When will the muscles or lungs give out?

The hand must be able to reach out –

To grasp the solid surface
To heave the dead weight up and out of the abyss.

Unless you decide to float

To rest your head in line with the water,
Arch your back toward the sky
Let your hands and feet sway like seaweed

Rest and freedom come with this release
But also require relinquish of control:

The moment your ears slip below the surface,
Deadening the sound of the world above,
Open only to the gentle sloshing below

The origin of your breath so close to submersion
Your lungs expanding above and below the water
Your bottom threatening to pull it all under.

Possible panic in action and inaction
All at the thin line where the water meets the air

171359407-612x612

iStock

Vantage Point

An exploding moment.

One that stretches out inexorably like a slow motion sequence in film.

When tragedy occurs at breakneck speed, but your body cannot catch up; cannot speed up to stop it.

My four year-old teetered on the edge of a boulder that stretched in a line of them on the causeway. My mind was already fast-forwarding to the next scene, the one where her battered and broken body lay below or plunged into the icy depths of water beyond.

My voice exploded from my lungs in a staccato screech more piercing than that of the gulls above.

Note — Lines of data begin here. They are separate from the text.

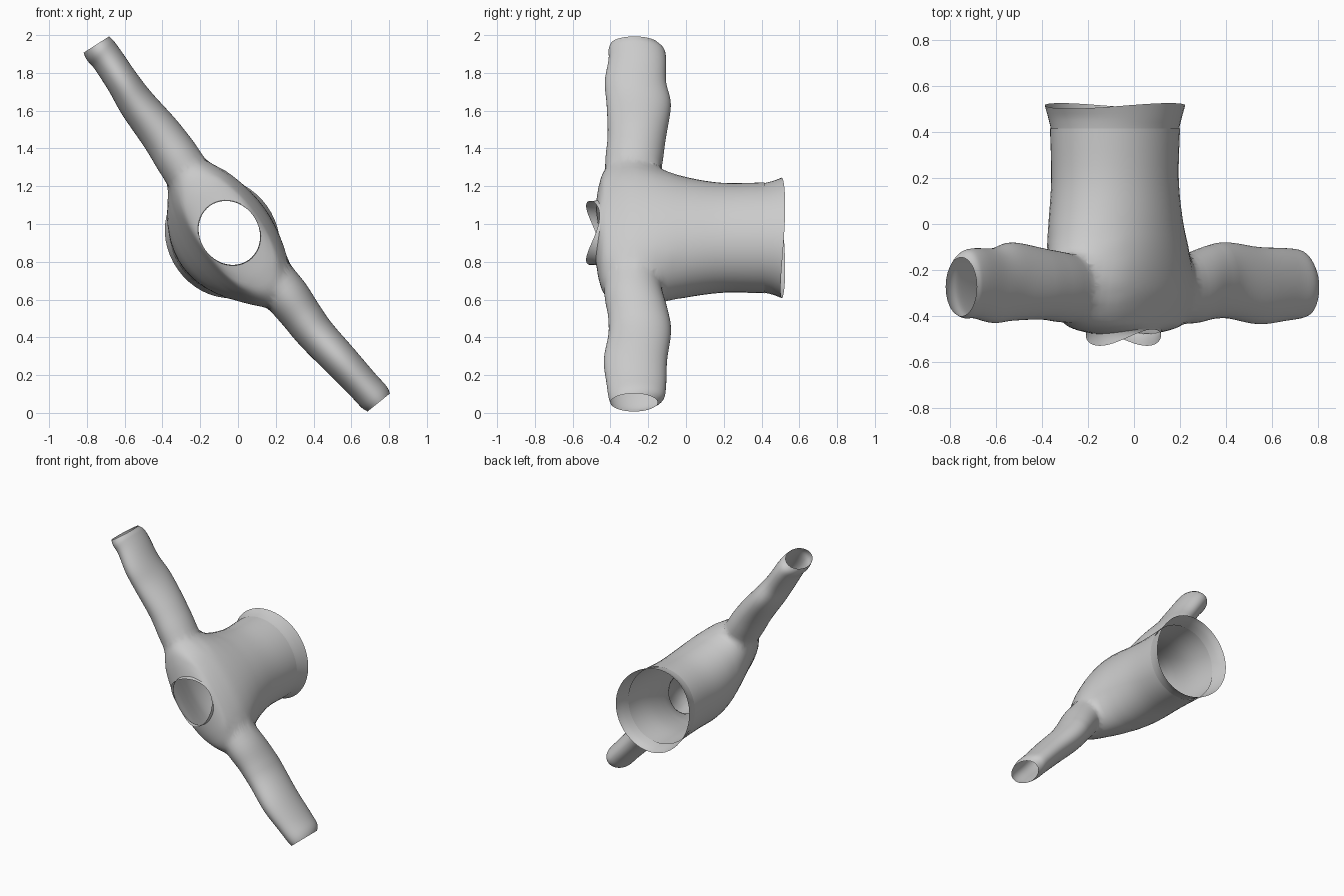
import bpy, bmesh
from math import sin, cos, pi, radians
from mathutils import Vector

if "Cube" in bpy.data.objects:
    bpy.data.objects.remove(bpy.data.objects["Cube"])

N = 48                               # sides of every tube
C = Vector((-0.05, 0, 0.95))         # neck centre
U = Vector((-0.58, 0, 0.81)).normalized()   # shoulder direction
V = Vector((U.z, 0, -U.x))                  # chest-to-back direction
Y = Vector((0, 1, 0))


def smooth_rows(rows, steps):
    """Catmull-Rom interpolation between rows of section values."""
    out = []
    for i in range(len(rows) - 1):
        p = [rows[max(i - 1, 0)], rows[i], rows[i + 1], rows[min(i + 2, len(rows) - 1)]]
        for s in range(steps):
            t = s / steps
            out.append([b + 0.5 * t * (c - a + t * (2*a - 5*b + 4*c - d + t * (3*(b - c) + d - a)))
                        for a, b, c, d in zip(*p)])
    return out + [list(rows[-1])]


def loft(name, rings, capped):
    bm = bmesh.new()
    loops = [[bm.verts.new(p) for p in ring] for ring in rings]
    for a, b in zip(loops, loops[1:]):
        for i in range(N):
            j = (i + 1) % N
            bm.faces.new((a[i], a[j], b[j], b[i]))
    if capped:
        bm.faces.new(loops[0][::-1])
        bm.faces.new(loops[-1])
    bmesh.ops.recalc_face_normals(bm, faces=bm.faces)
    me = bpy.data.meshes.new(name)
    bm.to_mesh(me)
    bm.free()
    ob = bpy.data.objects.new(name, me)
    bpy.context.collection.objects.link(ob)
    return ob


def body_rings(rows, steps):
    """Rows: y, centre offset in v, radius in u, radius in v, wave in y."""
    rings = []
    for y, cv, ru, rv, w in smooth_rows(rows, steps):
        rings.append([C + V * (cv + rv * sin(t)) + U * ru * cos(t) + Y * (y + w * cos(2 * t))
                      for t in (2 * pi * k / N for k in range(N))])
    return rings


def sleeve_rings(rows, steps):
    """Rows: x, z, half width, lowest y, highest y."""
    rows = smooth_rows(rows, steps)
    rings = []
    for i, (x, z, hw, y0, y1) in enumerate(rows):
        a, b = rows[max(i - 1, 0)], rows[min(i + 1, len(rows) - 1)]
        d = Vector((b[0] - a[0], 0, b[1] - a[1])).normalized()
        side = Vector((d.z, 0, -d.x))
        rings.append([Vector((x, (y0 + y1) / 2, z)) + side * hw * cos(t) + Y * (y1 - y0) / 2 * sin(t)
                      for t in (2 * pi * k / N for k in range(N))])
    return rings


# torso, from neck opening over the flat shoulders to the hem seam
shirt = loft("shirt_body", body_rings([
    (-0.465, 0.005, 0.178, 0.158, -0.012),
    (-0.452, 0.006, 0.280, 0.165, -0.012),
    (-0.430, 0.008, 0.380, 0.173, -0.010),
    (-0.370, 0.010, 0.445, 0.192, -0.005),
    (-0.290, 0.006, 0.460, 0.217, 0),
    (-0.200, -0.008, 0.432, 0.240, 0),
    (-0.100, -0.025, 0.385, 0.258, 0),
    (0.020, -0.036, 0.338, 0.264, 0),
    (0.200, -0.040, 0.304, 0.262, 0),
    (0.415, -0.040, 0.305, 0.270, 0)], 4), True)

# two sleeves
upper = loft("upper_sleeve", sleeve_rings([
    (-0.17, 1.11, 0.10, -0.40, -0.17),
    (-0.295, 1.31, 0.122, -0.430, -0.125),
    (-0.40, 1.465, 0.112, -0.415, -0.105),
    (-0.53, 1.63, 0.098, -0.42, -0.080),
    (-0.61, 1.75, 0.087, -0.43, -0.105),
    (-0.69, 1.87, 0.085, -0.41, -0.105),
    (-0.73, 1.92, 0.087, -0.41, -0.115),
    (-0.75, 1.95, 0.080, -0.40, -0.145)], 5), True)
lower = loft("lower_sleeve", sleeve_rings([
    (0.09, 0.83, 0.10, -0.40, -0.17),
    (0.24, 0.645, 0.120, -0.435, -0.125),
    (0.33, 0.525, 0.110, -0.415, -0.090),
    (0.41, 0.42, 0.102, -0.41, -0.080),
    (0.54, 0.28, 0.095, -0.435, -0.100),
    (0.66, 0.15, 0.088, -0.42, -0.105),
    (0.72, 0.085, 0.087, -0.41, -0.115),
    (0.745, 0.055, 0.076, -0.40, -0.150)], 5), True)

# join the sleeves so the inside is hollow
bpy.context.view_layer.objects.active = shirt
for s in (upper, lower):
    m = shirt.modifiers.new("join", 'BOOLEAN')
    m.operation, m.solver, m.object = 'UNION', 'EXACT', s
    bpy.ops.object.modifier_apply(modifier=m.name)
    bpy.data.objects.remove(s, do_unlink=True)

# open neck, hem and cuffs, then soften the armholes
bm = bmesh.new()
bm.from_mesh(shirt.data)
bmesh.ops.delete(bm, geom=[f for f in bm.faces if len(f.verts) > 20], context='FACES')
bmesh.ops.remove_doubles(bm, verts=bm.verts, dist=0.004)
armhole = [v for v in bm.verts if 0.28 < abs((v.co - C).dot(U)) < 0.6
           and v.co.y < -0.04 and not v.is_boundary]
for _ in range(5):
    bmesh.ops.smooth_vert(bm, verts=armhole, factor=0.5,
                          use_axis_x=True, use_axis_y=True, use_axis_z=True)
bm.to_mesh(shirt.data)
bm.free()

# collar with raised shoulder sides
collar = loft("collar", body_rings([
    (-0.463, 0.005, 0.180, 0.160, -0.012),
    (-0.478, 0.005, 0.176, 0.156, -0.020),
    (-0.493, 0.005, 0.176, 0.156, -0.036)], 2), False)

# flared hem band
hem = loft("hem_band", body_rings([
    (0.405, -0.040, 0.300, 0.265, 0),
    (0.430, -0.040, 0.305, 0.270, 0),
    (0.465, -0.040, 0.315, 0.278, 0),
    (0.513, -0.040, 0.333, 0.290, -0.012)], 3), False)

for ob in (shirt, collar, hem):
    bpy.ops.object.select_all(action='DESELECT')
    ob.select_set(True)
    bpy.context.view_layer.objects.active = ob
    bpy.ops.object.shade_smooth_by_angle(angle=radians(50))
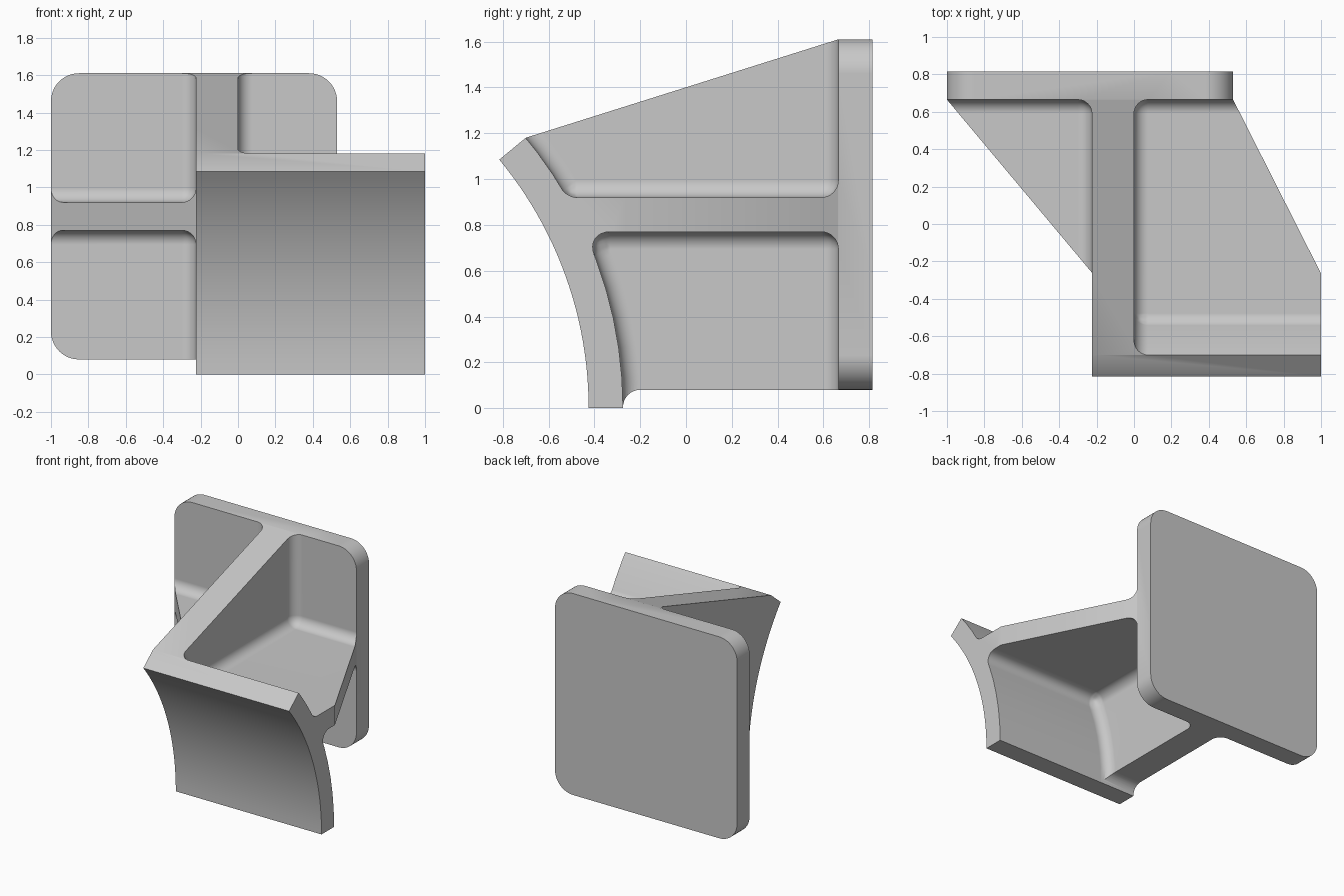
import bpy, bmesh
from math import sin, cos, tan, asin, radians, pi

cube = bpy.data.objects.get("Cube")
if cube:
    bpy.data.objects.remove(cube, do_unlink=True)

FILLET = 0.075
BEVEL = 0.2
CENTRE_Y = -2.129          # axis of the curved pad
INNER, OUTER = 1.704, 1.854
PLATE_Y, BACK_Y = 0.665, 0.815
LOW, HIGH = 0.08, 1.61
WEB_L, WEB_R = -0.225, 0.0
SHELF_LOW, SHELF_HIGH = 0.77, 0.92


def arc(cx, cy, r, start, end, steps):
    return [(cx + r * cos(start + (end - start) * i / steps),
             cy + r * sin(start + (end - start) * i / steps)) for i in range(steps + 1)]


def prism(name, points, axis, lo, hi, rounded=False):
    """Extrude a profile along an axis, optionally rounding its sharp edges."""
    place = {"x": lambda a, b, d: (d, a, b),
             "y": lambda a, b, d: (a, d, b),
             "z": lambda a, b, d: (a, b, d)}[axis]
    bm = bmesh.new()
    rings = [[bm.verts.new(place(a, b, d)) for a, b in points] for d in (lo, hi)]
    bm.faces.new(rings[0])
    bm.faces.new(rings[1])
    n = len(points)
    for i in range(n):
        j = (i + 1) % n
        bm.faces.new((rings[0][i], rings[0][j], rings[1][j], rings[1][i]))
    bmesh.ops.recalc_face_normals(bm, faces=bm.faces)
    if rounded:
        weight = bm.edges.layers.float.new("bevel_weight_edge")
        for e in bm.edges:
            turn = e.calc_face_angle()
            if turn > 0.5:
                e[weight] = FILLET * tan(turn / 2) / BEVEL
    mesh = bpy.data.meshes.new(name)
    bm.to_mesh(mesh)
    bm.free()
    obj = bpy.data.objects.new(name, mesh)
    bpy.context.collection.objects.link(obj)
    if rounded:
        mod = obj.modifiers.new("Fillet", "BEVEL")
        mod.limit_method = "WEIGHT"
        mod.width = BEVEL
        mod.segments = 8
        mod.use_clamp_overlap = False
    return obj


def combine(target, cutter, operation):
    cutter.hide_render = True
    mod = target.modifiers.new("Cut", "BOOLEAN")
    mod.operation = operation
    mod.solver = "EXACT"
    mod.object = cutter
    bpy.context.view_layer.objects.active = target
    bpy.ops.object.modifier_apply(modifier=mod.name)
    bpy.data.objects.remove(cutter, do_unlink=True)


# Stock: side profile with the curved pad, sloped web top and back plate
tip = asin(1.085 / INNER)
pad_back = CENTRE_Y + OUTER
side = arc(CENTRE_Y, 0, INNER, 0, tip, 24)
side += [(CENTRE_Y + OUTER * cos(tip), OUTER * sin(tip)),
         (PLATE_Y, HIGH), (BACK_Y, HIGH), (BACK_Y, LOW)]
side += arc(pad_back + FILLET, LOW - FILLET, FILLET, pi / 2, pi, 8)
side += [(pad_back, 0)]
bracket = prism("bracket", side, "x", -1.5, 1.5)

# Plan outline with the slanted shelf ends
plan = [(-1, BACK_Y), (0.53, BACK_Y), (0.53, PLATE_Y), (1, -0.265), (1, -1.2),
        (WEB_L, -1.2), (WEB_L, -0.26), (-1, PLATE_Y)]
combine(bracket, prism("plan_trim", plan, "z", -0.5, 2.2), "INTERSECT")

# Filleted pockets that leave the web and shelf standing
upper = arc(CENTRE_Y, 0, OUTER, asin(SHELF_HIGH / OUTER), radians(52), 6)
upper += [(upper[-1][0], 2.2), (PLATE_Y, 2.2), (PLATE_Y, SHELF_HIGH)]
lower = arc(CENTRE_Y, 0, OUTER, 0, asin(SHELF_LOW / OUTER), 6)
lower += [(PLATE_Y, SHELF_LOW), (PLATE_Y, -0.5), (pad_back, -0.5)]
for profile in (upper, lower):
    combine(bracket, prism("right_pocket", profile, "x", WEB_R, 2, True), "DIFFERENCE")
for z0, z1 in ((SHELF_HIGH, 2.2), (-0.5, SHELF_LOW)):
    box = [(-0.5, z0), (PLATE_Y, z0), (PLATE_Y, z1), (-0.5, z1)]
    combine(bracket, prism("left_pocket", box, "x", -2, WEB_L, True), "DIFFERENCE")

# Rounded corners of the back plate
R = 0.15
for x, sx in ((-1, -1), (0.53, 1)):
    for z, sz in ((LOW, -1), (HIGH, 1)):
        corner = arc(0, 0, R, 0, pi / 2, 12) + [(0, R + 0.1), (R + 0.1, R + 0.1), (R + 0.1, 0)]
        corner = [(x + sx * (a - R), z + sz * (b - R)) for a, b in corner]
        combine(bracket, prism("corner_cut", corner, "y", 0.62, 1), "DIFFERENCE")

# Grey finish and smooth fillets
grey = bpy.data.materials.new("plain grey")
grey.use_nodes = True
colour = (0.58, 0.58, 0.58, 1)
grey.diffuse_color = colour
grey.node_tree.nodes["Principled BSDF"].inputs["Base Color"].default_value = colour
bracket.data.materials.clear()
bracket.data.materials.append(grey)
for face in bracket.data.polygons:
    face.material_index = 0

bpy.ops.object.select_all(action="DESELECT")
bracket.select_set(True)
bpy.context.view_layer.objects.active = bracket
bpy.ops.object.shade_smooth_by_angle(angle=radians(30))
normals = bracket.modifiers.new("Even normals", "WEIGHTED_NORMAL")
normals.keep_sharp = True
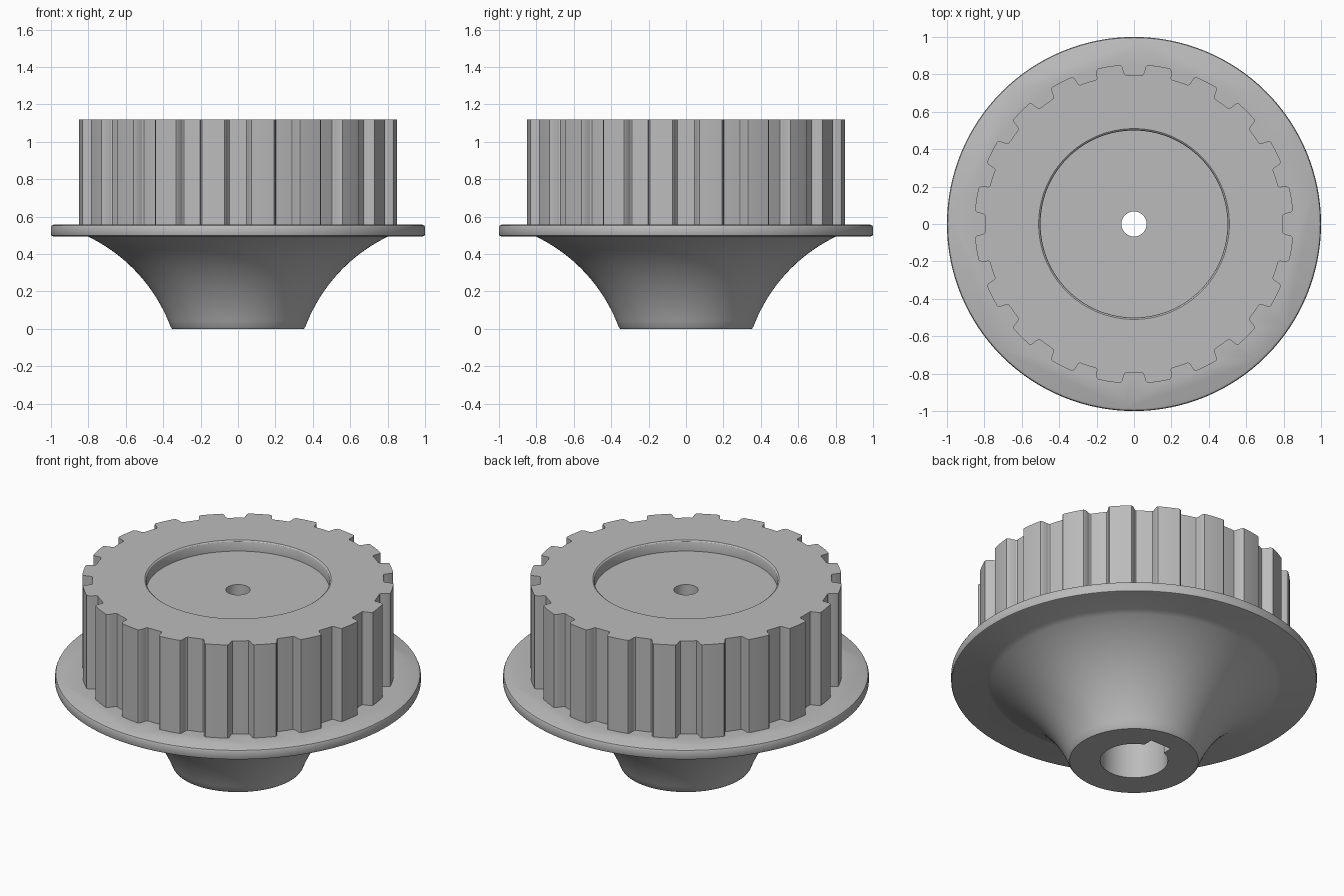
import bpy, bmesh, math

if "Cube" in bpy.data.objects:
    bpy.data.objects.remove(bpy.data.objects["Cube"])

grey = bpy.data.materials.new("grey")
grey.diffuse_color = (0.5, 0.5, 0.5, 1)
grey.use_nodes = True
grey.node_tree.nodes["Principled BSDF"].inputs["Base Color"].default_value = grey.diffuse_color


def add_object(name, bm):
    bmesh.ops.recalc_face_normals(bm, faces=bm.faces)
    mesh = bpy.data.meshes.new(name)
    bm.to_mesh(mesh)
    bm.free()
    mesh.materials.append(grey)
    obj = bpy.data.objects.new(name, mesh)
    bpy.context.collection.objects.link(obj)
    return obj


def lathe(name, profile, segments=128):
    """Solid of revolution; the profile of (radius, z) is capped at both ends."""
    bm = bmesh.new()
    rings = []
    for r, z in profile:
        rings.append([bm.verts.new((r * math.cos(2 * math.pi * i / segments),
                                    r * math.sin(2 * math.pi * i / segments), z))
                      for i in range(segments)])
    for a, b in zip(rings, rings[1:]):
        for i in range(segments):
            j = (i + 1) % segments
            bm.faces.new((a[i], a[j], b[j], b[i]))
    bm.faces.new(rings[0])
    bm.faces.new(rings[-1])
    return add_object(name, bm)


def prism(name, outline, z0, z1):
    bm = bmesh.new()
    low = [bm.verts.new((x, y, z0)) for x, y in outline]
    high = [bm.verts.new((x, y, z1)) for x, y in outline]
    bm.faces.new(low)
    bm.faces.new(high)
    for i in range(len(low)):
        j = (i + 1) % len(low)
        bm.faces.new((low[i], low[j], high[j], high[i]))
    return add_object(name, bm)


def combine(target, other, operation):
    mod = target.modifiers.new("combine", 'BOOLEAN')
    mod.operation = operation
    mod.solver = 'EXACT'
    mod.object = other
    bpy.context.view_layer.objects.active = target
    bpy.ops.object.modifier_apply(modifier=mod.name)
    bpy.data.objects.remove(other)


# flared hub: concave arc between the foot and the flange
foot, flare = (0.36, 0.01), (0.805, 0.495)
dx, dz = flare[0] - foot[0], flare[1] - foot[1]
chord = math.hypot(dx, dz)
half = math.radians(22)
radius = chord / 2 / math.sin(half)
mid = math.atan2(-dz, dx) + math.pi / 2
cx = (foot[0] + flare[0]) / 2 + dz / chord * radius * math.cos(half)
cz = (foot[1] + flare[1]) / 2 - dx / chord * radius * math.cos(half)
mid = math.atan2(dx, -dz)
steps = 20
arc = [(cx + radius * math.cos(mid + half - 2 * half * i / steps),
        cz + radius * math.sin(mid + half - 2 * half * i / steps))
       for i in range(steps + 1)]

# hub and flange
flange = [(0.99, 0.495), (0.997, 0.498), (1.0, 0.505),
          (1.0, 0.543), (0.996, 0.552), (0.985, 0.558)]
pulley = lathe("toothed_pulley", [(0.352, 0.0)] + arc + flange)

# crown with twenty grooves: (angle from groove centre, radius)
groove = [(-3.2, 0.797), (0, 0.797), (3.2, 0.797), (3.65, 0.803),
          (4.3, 0.843), (4.9, 0.853), (7, 0.853), (9, 0.853), (11, 0.853),
          (13.1, 0.853), (13.7, 0.843), (14.35, 0.803)]
outline = [(r * math.cos(math.radians(18 * k + a)), r * math.sin(math.radians(18 * k + a)))
           for k in range(20) for a, r in groove]
combine(pulley, prism("crown", outline, 0.53, 1.12), 'UNION')

# shallow round recess with a softened rim
combine(pulley, lathe("recess", [(0.5, 1.057), (0.5, 1.108), (0.503, 1.115),
                                 (0.51, 1.12), (0.51, 1.2)]), 'DIFFERENCE')

# stepped bore, narrow at the top, and keyway
combine(pulley, lathe("bore", [(0.185, -0.1), (0.185, 0.85), (0.067, 0.85),
                               (0.067, 1.2)], 64), 'DIFFERENCE')
combine(pulley, prism("keyway", [(-0.07, 0.1), (0.07, 0.1), (0.07, 0.23), (-0.07, 0.23)],
                      -0.1, 0.85), 'DIFFERENCE')

# smooth curved surfaces, keep edges sharp
bpy.ops.object.select_all(action='DESELECT')
pulley.select_set(True)
bpy.context.view_layer.objects.active = pulley
bpy.ops.object.shade_smooth_by_angle(angle=math.radians(30))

“Michael, the baby, the baby, she’s going to go over the edge, get the baby!”

Stuck to that spot by fear, I didn’t spring forward; I shook my arms, I stamped my feet. I screamed for her father to do it.

He saved her, while reprimanding me for just standing there. If I were going to have such a violent reaction to it, surely I’d do something about it . . .

In the instant replay, she hadn’t been teetering on the edge. She’d been dancing on the top, but not close to falling below. From my vantage point, it looked like she’d surely fall away from me.

From my vantage point.

My nine year-old watched me in the moments that followed. I caught her studying me. Sizing me up. Not like a cruel critic, but as if she might be wondering just what my vantage point was. What would make me screech like holy hell at a threat that no one else perceived. Like she’d just had her first cognizant look at her mother’s mental illness.

I felt shamed. I felt like she’d seen the ugly underbelly that, between my disguises and her naivete, I’d managed to hide until now. That now she had seen the irrational powers that ruled me.

I didn’t know what to say. I didn’t think I should explain it away – and didn’t have the words even if I thought I should. I returned her gaze and pulled her into a hug.

A little while later, I watched her as she stood at the shoreline, hands dug deep into her pockets, jeans tucked expertly into her boots. She is becoming a young woman. Yet, in the wake of the waves crashing upon the shore, she looked so small.

And I thought – is that why we come to the ocean? To be reminded of how small we are? How insignificant in the face of the universe? Comforting to think that our worries are but grains of sand. But suffocating to think of the press of dangers and concerns able to crush us out in one single second.

Which vantage point will my daughter take? Will she recoil from the threat around every corner, refusing to turn and meet it? Or will she refuse to be frozen by fear and tackle her problems head on? Will she see my struggles as problems or failings on my part? Or will she see that I soldiered on in spite of them?

This screenplay is an on-going saga. If only I had the control.

%d bloggers like this: